I don’t know which part is more invigorating for me but I can tell you deep down that I love this trade. Laughter is considered the best medicine out there and there’s nothing I love more than delivering that cure to the audience. I believe Comedy can fix just about anything weighing down on your shoulders so why not get a higher dose of it?
There’s no such thing as an overdose of laughter and joy, so why not chase after it a bit more? Comedy is all about the presence and impression you make.
When I step out onto that stage, I have to be ready. I have to be prepared to make an impression on these people. Whatever I am going to be saying, whether it’s a story or a one-liner, it has to stick. There needs to be something about it that the listener can attach to, look over at the person next to them, and laugh maniacally (well, maybe not that much!) because I get it.
They get it.
It’s something they understand and went through. Airplane food, what’s up with that? Everyone dislikes the airplane food, it’s notorious for being unpleasant. Anyone who has taken a flight anywhere would understand. Because I bring up something they know and can relate to, it’s a laugh. Pitch the joke. Let it sink it. Everyone relates. Everybody laughs. Everyone feels better. Now we’re cookin’!

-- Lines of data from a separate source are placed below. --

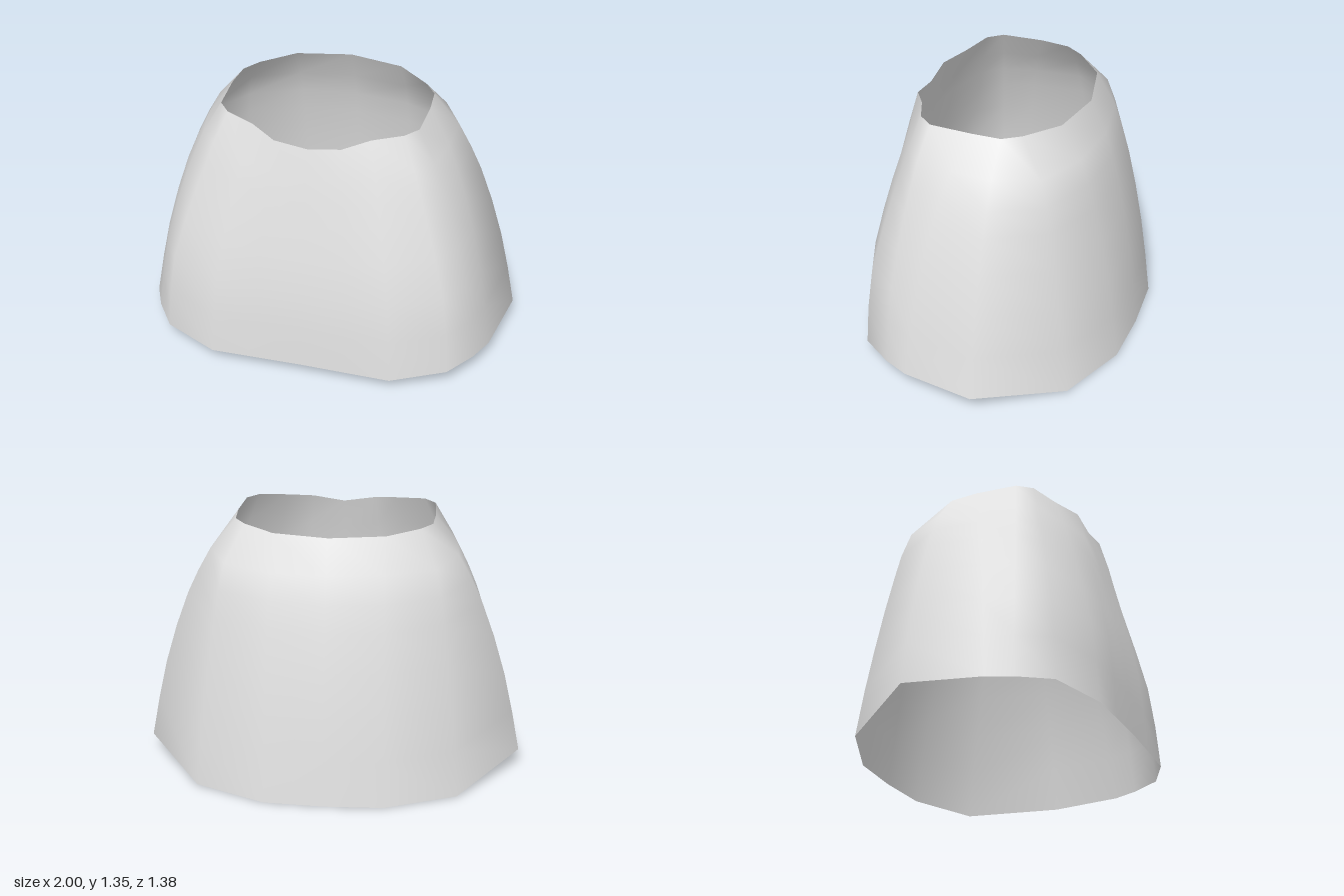
import * as THREE from 'three';

// Half outlines from front centre round the left side to back centre.
// Hem: [x, y, z, profile], where profile 0 is front, 1 is side, 2 is the fuller back corner
const hem = [
  [0, 0.075, 0.69, 0], [0.24, 0.07, 0.688, 0.1], [0.48, 0.065, 0.685, 0.3], [0.76, 0.09, 0.57, 0.1],
  [0.87, 0.087, 0.41, 0.6], [0.93, 0.085, 0.28, 1], [1, 0.09, -0.11, 1], [0.68, 0.005, -0.52, 2],
  [0.31, 0, -0.675, 1.2], [0, 0, -0.69, 1],
];
// Collar: [x, y, z]
const collar = [
  [0, 1.28, 0.485], [0.17, 1.305, 0.485], [0.3, 1.33, 0.405], [0.45, 1.345, 0.345], [0.51, 1.345, 0.27],
  [0.52, 1.345, 0.05], [0.51, 1.34, -0.1], [0.45, 1.34, -0.19], [0.285, 1.34, -0.335], [0, 1.34, -0.395],
];

// [height fraction, inward fraction for the front, side and back corner profiles]
const levels = [
  [0, 0, 0, 0], [0.18, 0.05, 0.09, 0.09], [0.35, 0.14, 0.19, 0.19], [0.52, 0.33, 0.32, 0.3],
  [0.67, 0.52, 0.46, 0.41], [0.77, 0.66, 0.58, 0.49], [0.87, 0.79, 0.72, 0.61], [1, 1, 1, 1],
];

// Mirror a half outline into a closed ring
function closeRing(half) {
  const mirrored = half.slice(1, -1).reverse().map(([x, ...rest]) => [-x, ...rest]);
  return [...half, ...mirrored];
}

// Open shell lofted between hem and collar, with a rounded shoulder
function shellGeometry() {
  const { lerp } = THREE.MathUtils;
  const low = closeRing(hem), high = closeRing(collar), n = low.length;
  const position = [], index = [];
  levels.forEach(([h, front, side, corner], i) => {
    for (let j = 0; j < n; j++) {
      const [x0, y0, z0, profile] = low[j], [x1, y1, z1] = high[j];
      const inward = profile <= 1 ? lerp(front, side, profile) : lerp(side, corner, profile - 1);
      position.push(lerp(x0, x1, inward), lerp(y0, y1, h), lerp(z0, z1, inward));
      if (i < levels.length - 1) {
        const a = i * n + j, b = i * n + (j + 1) % n;
        index.push(a, b, a + n, b, b + n, a + n);
      }
    }
  });
  const geometry = new THREE.BufferGeometry();
  geometry.setAttribute('position', new THREE.Float32BufferAttribute(position, 3));
  geometry.setIndex(index);
  geometry.computeVertexNormals();
  return geometry;
}

export function createModel() {
  const model = new THREE.Group();
  model.name = 'openShell';
  const cloth = new THREE.MeshStandardMaterial({ color: 0xe2e2e2, side: THREE.DoubleSide });
  cloth.name = 'light grey';
  const shell = new THREE.Mesh(shellGeometry(), cloth);
  shell.name = 'shell';
  model.add(shell);
  return model;
}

That’s what is so thrilling about the comedic experience for me, I can make everyone feel better. The laughs keep coming, the jokes keep flowing, and the laughter just increases left and right. We’re all friends, we’re experiencing something great together. Suddenly, I’ve created a memory with these people. They’ll go back and reflect upon this awesome time I gave them and fantastic things I made them feel. And it’s just magic.
Seeing those smiling faces, tears streaming, and stomach’s being held tight is nothing less than rewarding and amazing. I feel full of a life and energy that no other experience could match. I am the supplier of wonderful feelings. I am the doctor feel good. That is my favorite part of the experience as a whole.
But it doesn’t end there, oh no, no. When the audience starts to communicate with me it just becomes an even bigger event. The interaction between comedian and audience is absolutely crucial, in my eyes, and I try my best to optimize that feature of the gig. I say something they find hilarious and suddenly they are talking back to me. Shouting out questions or just trying to joke back at me, you name it.
That conversation and interaction is made by my comedic routine. By interacting with the audience, I have room for improvisation and can make a more personal connection with them. The wall between performer and viewer is broken and suddenly we’re all just people again. And here I am, standing tall with my microphone and sense of humor, trying to make these people smile and forget about their troubles. It’s great.